This is the second SSD, in as many reviews, to be arrayed with Media Grade 176 Layer flash. We believe that these E18 SSDs with Media Grade Micron B47R are indeed a nice option for budget-conscious enthusiasts and PS5 users alike, who won’t settle for anything less than Phison’s E18. In fact, addlink specifically designed AddGame A95 to work beautifully with Sony’s flagship gaming console.
We rank SSDs in terms of overall user experience (performance where it matters most) as expressed by PCMark 10 storage and 3DMark gaming storage tests. We consider a user experience score of 11K or more to verify an SSD as a TweakTown Elite performer. Overall, the AddGame A95 performed admirably and proved to us that it’s a superior gaming SSD, but not quite TweakTown Elite.
If you are on a budget but still need some E18 goodness, addlink’s AddGame A95 provides a more affordable pathway for you to experience up to 7,400 MB/s sequential throughput. For this reason and because it delivers the gaming performance it does, we award the addlink AddGame A95 2TB our second highest award and recommend it for our readers.
A more affordable E18 with 176L Micron flash SSD that’s perfect for PS5.

Jon joined the TweakTown team in 2013 and has since reviewed 100s of new storage products.
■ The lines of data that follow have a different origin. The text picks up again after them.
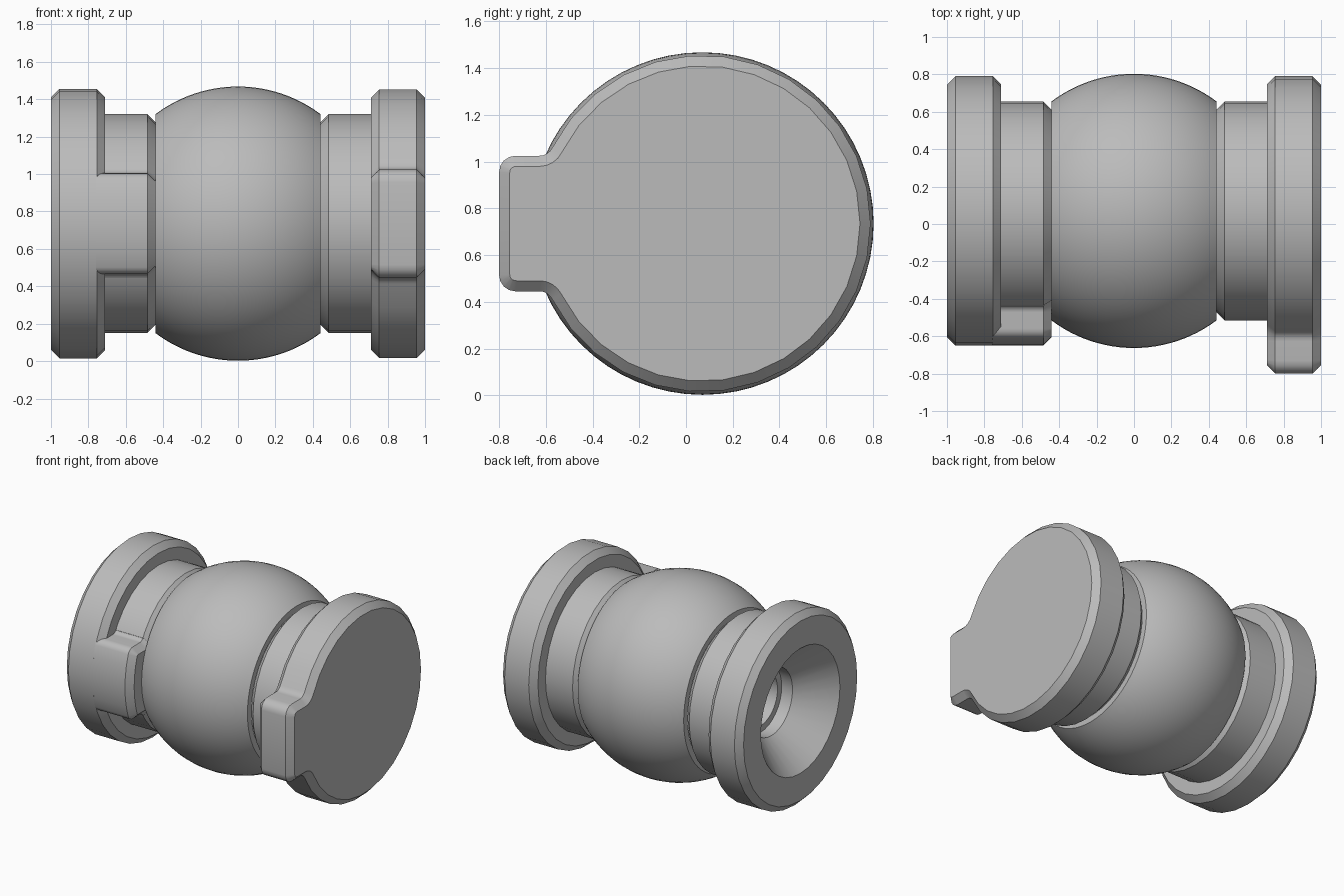
import bpy, bmesh, math
from mathutils import Vector

if "Cube" in bpy.data.objects:
    bpy.data.objects.remove(bpy.data.objects["Cube"], do_unlink=True)

CENTRE = Vector((0, 0.07, 0.735))   # the common axis runs along x
CAP_R, NECK_R, BALL_R = 0.72, 0.585, 0.733
BEVEL = 0.045

grey = bpy.data.materials.new("plain_grey")
grey.use_nodes = True
grey.diffuse_color = (0.5, 0.5, 0.5, 1)
grey.node_tree.nodes["Principled BSDF"].inputs["Base Color"].default_value = (0.5, 0.5, 0.5, 1)


def finish(name, bm):
    bmesh.ops.remove_doubles(bm, verts=bm.verts, dist=1e-5)
    bmesh.ops.recalc_face_normals(bm, faces=bm.faces)
    mesh = bpy.data.meshes.new(name)
    bm.to_mesh(mesh)
    bm.free()
    mesh.materials.append(grey)
    obj = bpy.data.objects.new(name, mesh)
    obj.location = CENTRE
    bpy.context.collection.objects.link(obj)
    bpy.ops.object.select_all(action='DESELECT')
    obj.select_set(True)
    bpy.context.view_layer.objects.active = obj
    bpy.ops.object.shade_smooth_by_angle(angle=math.radians(30))


def lathe(name, profile, steps):
    """Turn (x, radius) points around the x axis."""
    bm = bmesh.new()
    verts = [bm.verts.new((x, 0, r)) for x, r in profile]
    edges = [bm.edges.new(pair) for pair in zip(verts, verts[1:])]
    bmesh.ops.spin(bm, geom=verts + edges, cent=(0, 0, 0), axis=(1, 0, 0),
                   angle=math.tau, steps=steps, use_merge=True)
    finish(name, bm)


def arc(cy, cz, r, start, end, steps):
    angles = [start + (end - start) * i / steps for i in range(steps + 1)]
    return [Vector((cy + r * math.cos(a), cz + r * math.sin(a))) for a in angles]


def fillet(height, r, ring):
    """Concave blend from a flat side onto a ring; also returns the angle it meets the ring."""
    z = height + r
    y = -math.sqrt((ring + r) ** 2 - z ** 2)
    return arc(y, z, r, -math.pi / 2, math.atan2(-z, -y), 4), math.atan2(z, y)


def mirrored(half):
    return half + [Vector((p.x, -p.y)) for p in reversed(half) if abs(p.y) > 1e-5]


def inset(points, d):
    """Move a clockwise outline inward by d."""
    result = []
    for i, p in enumerate(points):
        a = (p - points[i - 1]).normalized()
        b = (points[(i + 1) % len(points)] - p).normalized()
        n1, n2 = Vector((a.y, -a.x)), Vector((b.y, -b.x))
        result.append(p + (n1 + n2) * d / (1 + n1.dot(n2)))
    return result


def prism(name, outline, sections):
    """Loft an outline through (x, inset) sections and close both ends."""
    bm = bmesh.new()
    loops = []
    for x, d in sections:
        loops.append([bm.verts.new((x, p.x, p.y)) for p in inset(outline, d)])
    for low, high in zip(loops, loops[1:]):
        for i in range(len(low)):
            bm.faces.new((low[i - 1], low[i], high[i], high[i - 1]))
    bm.faces.new(loops[0])
    bm.faces.new(loops[-1])
    finish(name, bm)


# Round middle with narrow shoulders at each side
HALF = 0.44
limit = math.asin(HALF / BALL_R)
curve = [(BALL_R * math.sin(limit * t / 12), BALL_R * math.cos(limit * t / 12))
         for t in range(-12, 13)]
LIP = NECK_R - BEVEL
lathe("ball", [(-HALF, LIP)] + curve + [(HALF, LIP)], 64)

# Right end: neck, flange and stepped conical recess
lathe("socket_end", [
    (-HALF, LIP), (-HALF - BEVEL, NECK_R), (-0.71, NECK_R), (-0.71, CAP_R - BEVEL),
    (-0.71 - BEVEL, CAP_R), (-1 + BEVEL, CAP_R), (-1, CAP_R - BEVEL),
    (-1, 0.47), (-0.76, 0.25), (-0.67, 0.25), (-0.67, 0.2), (-0.45, 0.2), (-0.45, 0)], 32)

# Left neck
lathe("plain_neck", [(HALF, LIP), (HALF + BEVEL, NECK_R), (0.71, NECK_R)], 32)

# Left flange with a tab reaching forward
corner, tab_h = 0.07, 0.29
blend, meet = fillet(tab_h, 0.06, CAP_R)
half = arc(-0.87 + corner, tab_h - corner, corner, math.pi, math.pi / 2, 4)
half += blend + arc(0, 0, CAP_R, meet, 0, 13)[1:]
prism("tabbed_flange", mirrored(half),
      [(0.71, BEVEL), (0.71 + BEVEL, 0), (1 - BEVEL, 0), (1, BEVEL)])

# Key along the right neck, flush with the flange rim
corner, key_h = 0.055, 0.27
cz = key_h - corner
cy = -math.sqrt((CAP_R - corner) ** 2 - cz ** 2)
turn = math.atan2(cz, cy)
blend, meet = fillet(key_h, 0.04, NECK_R)
half = arc(0, 0, CAP_R, math.pi, turn, 3)[:-1]
half += arc(cy, cz, corner, turn, math.pi / 2, 4) + blend
half.append(Vector((-0.42, blend[-1].y)))
prism("neck_key", mirrored(half), [(-0.76, 0), (-HALF - BEVEL, 0), (-HALF, BEVEL)])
Jon became a computer enthusiast when Windows XP launched. He was into water cooling and benching ATI video cards with modded drivers. Jon has been building computers for others for more than 10 years. Jon became a storage enthusiast the day he first booted an Intel X25-M G1 80GB SSD. Look for Jon to bring consumer SSD reviews into the spotlight.


Share this post:

Leave a Reply